- What price will the market pay for your offer? Generally different sectors (typically public or private) or different types of organisations (for example social enterprise, charities, SMEs) are willing or able to pay different amounts. It may be necessary to make the argument internally for different/lower levels of return particularly where it is a new project area.
- Are there other sources of funding for your activity that you could tap into?
Build faculty commitment
- Do spend some time checking with faculty/directorate management that they will support your KE activity in principle, and ideally before you need formal approval. Be clear what this will contribute to your department and faculty. Make sure key people understand what you are trying to deliver and why.
- Check the relevant policies and procedures to understand what you need to consider in advance. Will your project need ethics approval?
- How will this activity fit with your research and teaching activity? What are the synergies and how will you overcome any practical issues?
- Think about how any activity will be resourced. Will you need to arrange for staff to be released from other activities, or will you need to bring in associates or consultants?
- Familiarise yourself with the formal approval process and make sure you are clear on what the approval requirements will be for your particular project. Seek advice from Our Team and check on processes within your own faculty/directorate.
- Discover more about approvals, policies, process and resourcing in support and resources
- Be clear about the price you will be charging for the work and how that relates to the cost calculated using the University costing tool.
- Check that the legal documentation reflects your understanding of the arrangements agreed with your client. Seek advice about what fits within University guidelines.
- Ensure you have the right people approved to help with delivery and at the time the project requires.
- Agree a project plan with delivery milestones and outputs with your client. Do you understand what they need and when? How and when will you communicate with your client during the project?
- There’s help with pricing and planning in support and resources
Build on your success
- Be clear about what success will look like for this project? How will you know if you have achieved it?
- Arrange to talk to the client once the project is finished to find out their views on how it went. Be ready to listen and learn! See whether they will be willing to provide a testimonial that you can use for marketing and to support bids.
- Talk to the client about whether they would be interested in further work with you, or about other ways they may be interested in working with Brookes. How can we help them?
- Think about whether your project or something similar may be of interest to other clients. Seek advice about who they might be and how you should approach them?
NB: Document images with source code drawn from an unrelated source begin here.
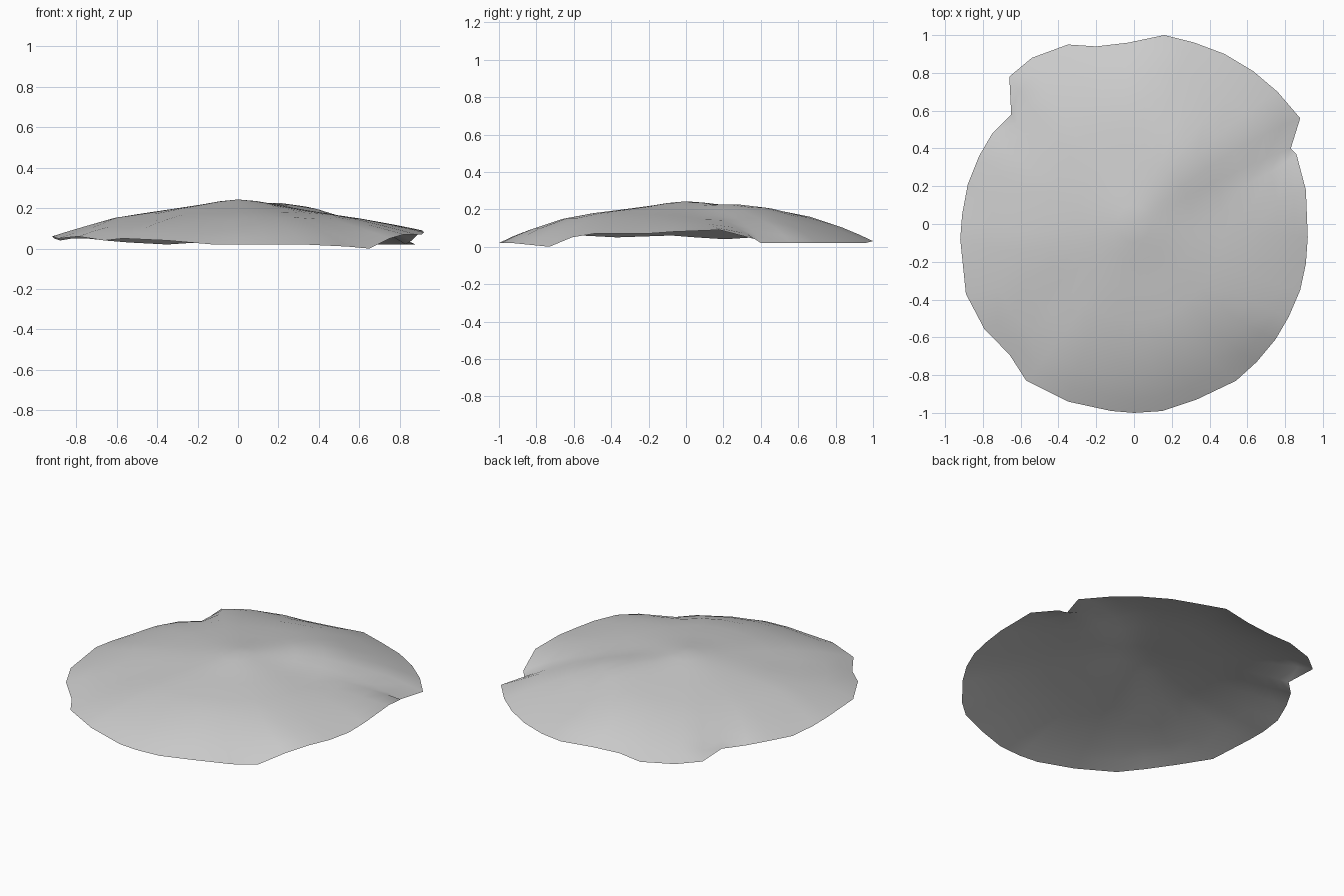
import bpy
import bmesh
from math import cos, exp, radians, sin
from mathutils import Vector

# Remove the default object
default_cube = bpy.data.objects.get("Cube")
if default_cube:
    bpy.data.objects.remove(default_cube, do_unlink=True)

# Ragged rim, counter-clockwise, in hundredths of a unit
RIM = [
    (92, -7, 8), (91, 18, 9), (86, 37, 4), (83, 40, 2), (88, 56, 2),
    (76, 70, 2), (63, 81, 2), (48, 90, 2), (32, 96, 2), (16, 100, 3),
    (-3, 96, 3), (-20, 94, 3), (-35, 95, 2), (-54, 88, 3), (-66, 78, 4),
    (-65, 58, 4), (-75, 48, 5), (-82, 36, 5), (-88, 21, 4), (-91, 5, 5),
    (-92, -8, 6), (-89, -37, 5), (-79, -56, 6), (-66, -69, 4),
    (-57, -83, 5), (-35, -94, 4), (-12, -99, 2), (0, -100, 2),
    (15, -99, 2), (33, -93, 2), (54, -83, 1), (65, -73, 0), (75, -61, 5),
    (82, -49, 7), (88, -35, 7), (91, -21, 7),
]

# Ring position along each spoke, and share of the dome height there
PROFILE = [(.1, .96), (.2, .89), (.35, .79), (.52, .66), (.68, .51),
           (.84, .29), (.93, .14), (1, 0)]
PEAK = .243
MEAN_EDGE = Vector((0, 0, .045))

# Ridges and hollows: centre x, centre y, spread, height
SWELLS = [(.28, .36, .22, .04), (.66, .52, .14, .02), (.45, .1, .18, -.015),
          (.25, -.6, .24, .015), (-.45, -.38, .16, -.015),
          (.05, .72, .25, .018), (-.62, -.1, .15, .008)]


def make_material(name, colour):
    material = bpy.data.materials.new(name)
    material.use_nodes = True
    material.diffuse_color = colour
    shader = material.node_tree.nodes["Principled BSDF"]
    shader.inputs["Base Color"].default_value = colour
    return material


def swell_height(x, y, along):
    """Sum of the soft ridges and hollows, fading out at the rim."""
    total = 0
    for centre_x, centre_y, spread, height in SWELLS:
        distance = (x - centre_x) ** 2 + (y - centre_y) ** 2
        total += height * exp(-distance / spread ** 2)
    return total * (1 - along ** 6)


def build_mound():
    mesh_data = bmesh.new()
    top = mesh_data.verts.new((0, 0, PEAK))
    count = len(RIM)
    rings = []
    for along, share in PROFILE:
        ring = []
        for i, point in enumerate(RIM):
            # Inner rings are round and take on the ragged rim outward
            angle = radians(i * 360 / count - 4)
            oval = Vector((.9 * cos(angle), .97 * sin(angle), 0)) + MEAN_EDGE
            edge = oval.lerp(Vector(point) / 100, along ** 3)
            x, y = edge.x * along, edge.y * along
            z = edge.z * along ** 2 + PEAK * share + swell_height(x, y, along)
            ring.append(mesh_data.verts.new((x, y, z)))
        rings.append(ring)

    # Fan around the summit, then bands out to the rim
    for i in range(count):
        j = (i + 1) % count
        mesh_data.faces.new((top, rings[0][i], rings[0][j]))
        for inner, outer in zip(rings, rings[1:]):
            mesh_data.faces.new((inner[i], outer[i], outer[j], inner[j]))

    mesh = bpy.data.meshes.new("ground_mound")
    mesh_data.to_mesh(mesh)
    mesh_data.free()
    mesh.shade_smooth()
    mound = bpy.data.objects.new("ground_mound", mesh)
    bpy.context.collection.objects.link(mound)
    return mound


# Thin open shell, one colour
ground_mound = build_mound()
ground_mound.data.materials.append(
    make_material("stone_grey", (.6, .6, .6, 1)))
- Seek advice about how to market the project both within Brookes and externally. Do this before the project begins to ensure you capture the building blocks you’ll need to market your work and develop new business.